What you have to do
The expected output is exactly the lines below, starting at the line with "face.smooth = False" and ending at the line with "BOTTOM, DECK, TOP = -0.054, 0.143, 0.575", both included; no other line belongs in it.

Listed entries
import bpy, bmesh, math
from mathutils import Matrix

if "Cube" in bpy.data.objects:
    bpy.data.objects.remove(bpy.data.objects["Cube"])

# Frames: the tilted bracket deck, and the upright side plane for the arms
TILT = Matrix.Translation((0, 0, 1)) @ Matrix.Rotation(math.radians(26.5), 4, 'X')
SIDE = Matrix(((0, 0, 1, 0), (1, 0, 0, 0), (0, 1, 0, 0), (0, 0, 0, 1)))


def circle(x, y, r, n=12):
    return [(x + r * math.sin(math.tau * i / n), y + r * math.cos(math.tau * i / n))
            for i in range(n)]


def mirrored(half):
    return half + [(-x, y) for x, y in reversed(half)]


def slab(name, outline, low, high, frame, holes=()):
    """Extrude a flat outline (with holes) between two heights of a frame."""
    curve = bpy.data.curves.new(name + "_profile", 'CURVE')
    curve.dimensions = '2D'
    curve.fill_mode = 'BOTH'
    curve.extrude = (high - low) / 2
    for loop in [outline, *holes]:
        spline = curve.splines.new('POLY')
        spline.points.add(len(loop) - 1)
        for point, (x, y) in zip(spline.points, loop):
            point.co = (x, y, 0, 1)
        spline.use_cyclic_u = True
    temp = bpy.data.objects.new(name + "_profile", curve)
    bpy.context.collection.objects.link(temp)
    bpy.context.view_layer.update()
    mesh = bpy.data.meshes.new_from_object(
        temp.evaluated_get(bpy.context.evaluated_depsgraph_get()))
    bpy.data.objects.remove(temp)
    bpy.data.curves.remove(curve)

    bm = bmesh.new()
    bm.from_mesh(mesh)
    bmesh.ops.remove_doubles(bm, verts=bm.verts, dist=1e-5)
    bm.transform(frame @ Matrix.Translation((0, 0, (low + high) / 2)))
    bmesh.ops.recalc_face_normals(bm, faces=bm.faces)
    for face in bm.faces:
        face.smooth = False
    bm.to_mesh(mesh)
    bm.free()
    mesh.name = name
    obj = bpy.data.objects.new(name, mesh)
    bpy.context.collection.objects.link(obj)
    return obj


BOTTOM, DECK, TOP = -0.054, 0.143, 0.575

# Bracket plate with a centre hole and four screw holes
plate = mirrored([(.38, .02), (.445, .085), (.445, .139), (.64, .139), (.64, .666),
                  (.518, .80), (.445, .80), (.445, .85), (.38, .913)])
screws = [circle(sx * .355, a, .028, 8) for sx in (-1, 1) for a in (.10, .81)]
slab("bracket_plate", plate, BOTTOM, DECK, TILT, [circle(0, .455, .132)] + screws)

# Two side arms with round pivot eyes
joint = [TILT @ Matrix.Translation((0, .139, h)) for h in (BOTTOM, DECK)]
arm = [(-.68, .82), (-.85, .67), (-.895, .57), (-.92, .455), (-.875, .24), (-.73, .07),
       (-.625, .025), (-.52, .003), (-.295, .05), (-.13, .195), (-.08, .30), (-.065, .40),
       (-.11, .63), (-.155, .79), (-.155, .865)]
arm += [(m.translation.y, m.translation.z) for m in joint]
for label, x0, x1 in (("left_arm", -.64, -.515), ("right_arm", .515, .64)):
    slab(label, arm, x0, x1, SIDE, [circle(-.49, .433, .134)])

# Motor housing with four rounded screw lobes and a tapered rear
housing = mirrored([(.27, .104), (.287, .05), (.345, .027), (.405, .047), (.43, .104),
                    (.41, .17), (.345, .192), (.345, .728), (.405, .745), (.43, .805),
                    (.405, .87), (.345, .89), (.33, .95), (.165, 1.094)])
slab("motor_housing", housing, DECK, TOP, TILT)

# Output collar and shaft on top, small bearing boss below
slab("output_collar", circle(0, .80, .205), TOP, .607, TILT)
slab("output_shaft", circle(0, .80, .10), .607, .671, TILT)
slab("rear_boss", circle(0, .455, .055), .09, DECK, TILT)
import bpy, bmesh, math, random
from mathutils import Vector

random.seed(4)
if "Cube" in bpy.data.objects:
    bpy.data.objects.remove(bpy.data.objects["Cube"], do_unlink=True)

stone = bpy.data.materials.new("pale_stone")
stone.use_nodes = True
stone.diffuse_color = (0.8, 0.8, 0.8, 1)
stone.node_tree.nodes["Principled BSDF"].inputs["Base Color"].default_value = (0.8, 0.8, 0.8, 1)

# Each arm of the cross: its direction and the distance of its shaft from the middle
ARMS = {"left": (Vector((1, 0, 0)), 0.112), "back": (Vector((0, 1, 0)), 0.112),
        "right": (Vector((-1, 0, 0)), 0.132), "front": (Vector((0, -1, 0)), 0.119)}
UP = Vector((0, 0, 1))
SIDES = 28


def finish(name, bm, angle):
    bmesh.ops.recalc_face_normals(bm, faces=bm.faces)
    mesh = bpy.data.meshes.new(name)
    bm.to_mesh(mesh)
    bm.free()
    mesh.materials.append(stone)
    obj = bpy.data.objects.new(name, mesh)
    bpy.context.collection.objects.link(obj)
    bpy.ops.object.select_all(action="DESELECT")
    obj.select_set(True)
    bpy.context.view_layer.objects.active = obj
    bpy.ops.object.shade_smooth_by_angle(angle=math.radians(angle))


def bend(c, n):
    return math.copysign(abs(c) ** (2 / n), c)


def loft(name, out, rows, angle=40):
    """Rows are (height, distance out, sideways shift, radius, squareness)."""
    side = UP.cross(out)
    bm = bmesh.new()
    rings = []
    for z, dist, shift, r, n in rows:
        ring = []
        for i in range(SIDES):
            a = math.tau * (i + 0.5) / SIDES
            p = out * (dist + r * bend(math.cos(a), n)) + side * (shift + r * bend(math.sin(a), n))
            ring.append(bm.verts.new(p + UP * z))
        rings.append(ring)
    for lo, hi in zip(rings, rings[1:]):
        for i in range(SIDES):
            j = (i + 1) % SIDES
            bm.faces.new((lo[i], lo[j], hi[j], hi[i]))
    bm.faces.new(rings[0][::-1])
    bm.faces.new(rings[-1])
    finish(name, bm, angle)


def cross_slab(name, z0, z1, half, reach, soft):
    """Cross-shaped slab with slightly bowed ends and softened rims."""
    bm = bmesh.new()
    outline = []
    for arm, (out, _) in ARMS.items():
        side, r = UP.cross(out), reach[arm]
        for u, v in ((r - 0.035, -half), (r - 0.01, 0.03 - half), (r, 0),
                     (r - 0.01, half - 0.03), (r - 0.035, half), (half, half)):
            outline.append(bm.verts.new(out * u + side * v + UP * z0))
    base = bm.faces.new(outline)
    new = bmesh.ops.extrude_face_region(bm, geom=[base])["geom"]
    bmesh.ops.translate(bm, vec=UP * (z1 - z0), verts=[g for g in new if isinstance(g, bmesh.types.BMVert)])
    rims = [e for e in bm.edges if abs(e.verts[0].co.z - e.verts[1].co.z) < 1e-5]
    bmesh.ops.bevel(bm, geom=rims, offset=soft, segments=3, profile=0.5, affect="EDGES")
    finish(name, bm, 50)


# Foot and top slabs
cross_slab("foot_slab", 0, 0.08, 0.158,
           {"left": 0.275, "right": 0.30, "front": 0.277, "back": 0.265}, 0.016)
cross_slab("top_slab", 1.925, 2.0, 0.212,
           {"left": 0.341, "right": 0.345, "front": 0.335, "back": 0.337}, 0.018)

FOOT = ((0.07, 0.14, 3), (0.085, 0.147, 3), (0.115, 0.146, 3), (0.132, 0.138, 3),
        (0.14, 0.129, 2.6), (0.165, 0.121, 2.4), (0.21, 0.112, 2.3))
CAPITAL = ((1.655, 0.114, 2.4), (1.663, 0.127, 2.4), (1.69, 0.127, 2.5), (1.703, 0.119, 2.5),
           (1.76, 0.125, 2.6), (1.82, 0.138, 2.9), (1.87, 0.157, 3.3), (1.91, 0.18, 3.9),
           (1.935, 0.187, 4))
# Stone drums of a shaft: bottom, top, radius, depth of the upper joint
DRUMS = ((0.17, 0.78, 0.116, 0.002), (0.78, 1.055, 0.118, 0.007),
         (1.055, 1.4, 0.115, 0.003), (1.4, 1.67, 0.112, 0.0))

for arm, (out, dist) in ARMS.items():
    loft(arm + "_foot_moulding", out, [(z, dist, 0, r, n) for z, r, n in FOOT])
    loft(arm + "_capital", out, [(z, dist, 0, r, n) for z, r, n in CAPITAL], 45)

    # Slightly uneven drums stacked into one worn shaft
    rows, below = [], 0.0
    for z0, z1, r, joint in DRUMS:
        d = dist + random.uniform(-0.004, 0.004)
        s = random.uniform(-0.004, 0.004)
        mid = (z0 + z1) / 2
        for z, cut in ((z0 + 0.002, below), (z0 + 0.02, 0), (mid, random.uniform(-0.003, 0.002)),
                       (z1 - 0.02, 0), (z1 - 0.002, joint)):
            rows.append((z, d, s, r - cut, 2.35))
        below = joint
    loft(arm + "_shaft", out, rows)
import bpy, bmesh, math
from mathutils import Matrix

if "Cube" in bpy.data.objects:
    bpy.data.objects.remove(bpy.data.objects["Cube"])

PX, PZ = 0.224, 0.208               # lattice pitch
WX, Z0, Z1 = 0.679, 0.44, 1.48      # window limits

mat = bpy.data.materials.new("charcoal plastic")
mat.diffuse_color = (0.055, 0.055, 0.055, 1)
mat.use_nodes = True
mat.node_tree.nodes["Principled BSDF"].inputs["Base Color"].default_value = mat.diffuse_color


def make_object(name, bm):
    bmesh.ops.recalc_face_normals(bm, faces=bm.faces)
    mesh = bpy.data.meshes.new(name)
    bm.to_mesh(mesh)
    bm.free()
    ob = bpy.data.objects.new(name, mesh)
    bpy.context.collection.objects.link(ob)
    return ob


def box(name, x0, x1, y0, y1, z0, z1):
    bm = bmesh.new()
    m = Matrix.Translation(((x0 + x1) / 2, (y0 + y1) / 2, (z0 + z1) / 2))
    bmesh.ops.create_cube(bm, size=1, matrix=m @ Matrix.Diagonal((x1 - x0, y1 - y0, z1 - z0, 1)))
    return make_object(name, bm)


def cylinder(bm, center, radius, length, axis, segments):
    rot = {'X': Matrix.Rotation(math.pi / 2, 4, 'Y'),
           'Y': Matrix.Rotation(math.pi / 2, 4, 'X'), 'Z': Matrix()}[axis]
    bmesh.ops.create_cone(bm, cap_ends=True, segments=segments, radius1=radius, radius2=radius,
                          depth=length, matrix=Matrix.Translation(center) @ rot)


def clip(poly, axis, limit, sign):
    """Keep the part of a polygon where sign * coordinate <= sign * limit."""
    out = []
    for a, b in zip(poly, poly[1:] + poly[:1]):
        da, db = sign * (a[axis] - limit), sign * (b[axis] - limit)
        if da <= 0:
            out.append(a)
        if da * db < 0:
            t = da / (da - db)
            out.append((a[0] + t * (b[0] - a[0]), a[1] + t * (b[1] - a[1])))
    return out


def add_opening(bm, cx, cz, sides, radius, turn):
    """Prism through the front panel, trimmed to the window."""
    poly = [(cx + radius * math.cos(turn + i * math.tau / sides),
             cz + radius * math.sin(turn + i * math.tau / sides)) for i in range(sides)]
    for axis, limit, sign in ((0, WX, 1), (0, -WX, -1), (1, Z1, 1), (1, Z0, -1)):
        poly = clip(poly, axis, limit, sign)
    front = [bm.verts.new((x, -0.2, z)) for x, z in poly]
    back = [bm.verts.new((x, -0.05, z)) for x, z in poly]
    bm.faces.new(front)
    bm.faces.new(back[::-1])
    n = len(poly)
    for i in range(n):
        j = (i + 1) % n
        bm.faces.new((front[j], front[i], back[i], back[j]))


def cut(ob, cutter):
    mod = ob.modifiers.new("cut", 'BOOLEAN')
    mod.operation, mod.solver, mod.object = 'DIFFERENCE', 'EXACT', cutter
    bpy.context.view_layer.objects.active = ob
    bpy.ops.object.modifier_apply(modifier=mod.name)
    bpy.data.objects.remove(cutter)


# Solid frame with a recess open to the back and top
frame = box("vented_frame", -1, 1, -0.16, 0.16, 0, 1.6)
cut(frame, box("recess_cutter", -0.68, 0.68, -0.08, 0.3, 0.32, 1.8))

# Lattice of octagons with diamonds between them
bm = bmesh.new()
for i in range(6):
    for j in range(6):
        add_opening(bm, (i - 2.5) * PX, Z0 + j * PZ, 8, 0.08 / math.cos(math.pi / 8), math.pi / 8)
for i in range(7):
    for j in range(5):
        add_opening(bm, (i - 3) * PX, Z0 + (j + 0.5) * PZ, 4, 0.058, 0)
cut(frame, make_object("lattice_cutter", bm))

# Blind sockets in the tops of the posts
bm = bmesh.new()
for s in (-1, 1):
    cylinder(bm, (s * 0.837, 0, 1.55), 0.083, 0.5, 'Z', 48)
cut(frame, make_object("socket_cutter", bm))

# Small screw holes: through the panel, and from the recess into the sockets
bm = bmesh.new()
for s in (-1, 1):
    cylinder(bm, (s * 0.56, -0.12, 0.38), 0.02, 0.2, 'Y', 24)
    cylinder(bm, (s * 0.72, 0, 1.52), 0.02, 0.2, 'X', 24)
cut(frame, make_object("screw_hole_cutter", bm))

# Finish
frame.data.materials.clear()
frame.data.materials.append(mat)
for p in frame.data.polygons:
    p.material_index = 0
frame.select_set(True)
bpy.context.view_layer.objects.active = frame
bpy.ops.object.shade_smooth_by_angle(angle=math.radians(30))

Exercise solution
        face.smooth = False
    bm.to_mesh(mesh)
    bm.free()
    mesh.name = name
    obj = bpy.data.objects.new(name, mesh)
    bpy.context.collection.objects.link(obj)
    return obj


BOTTOM, DECK, TOP = -0.054, 0.143, 0.575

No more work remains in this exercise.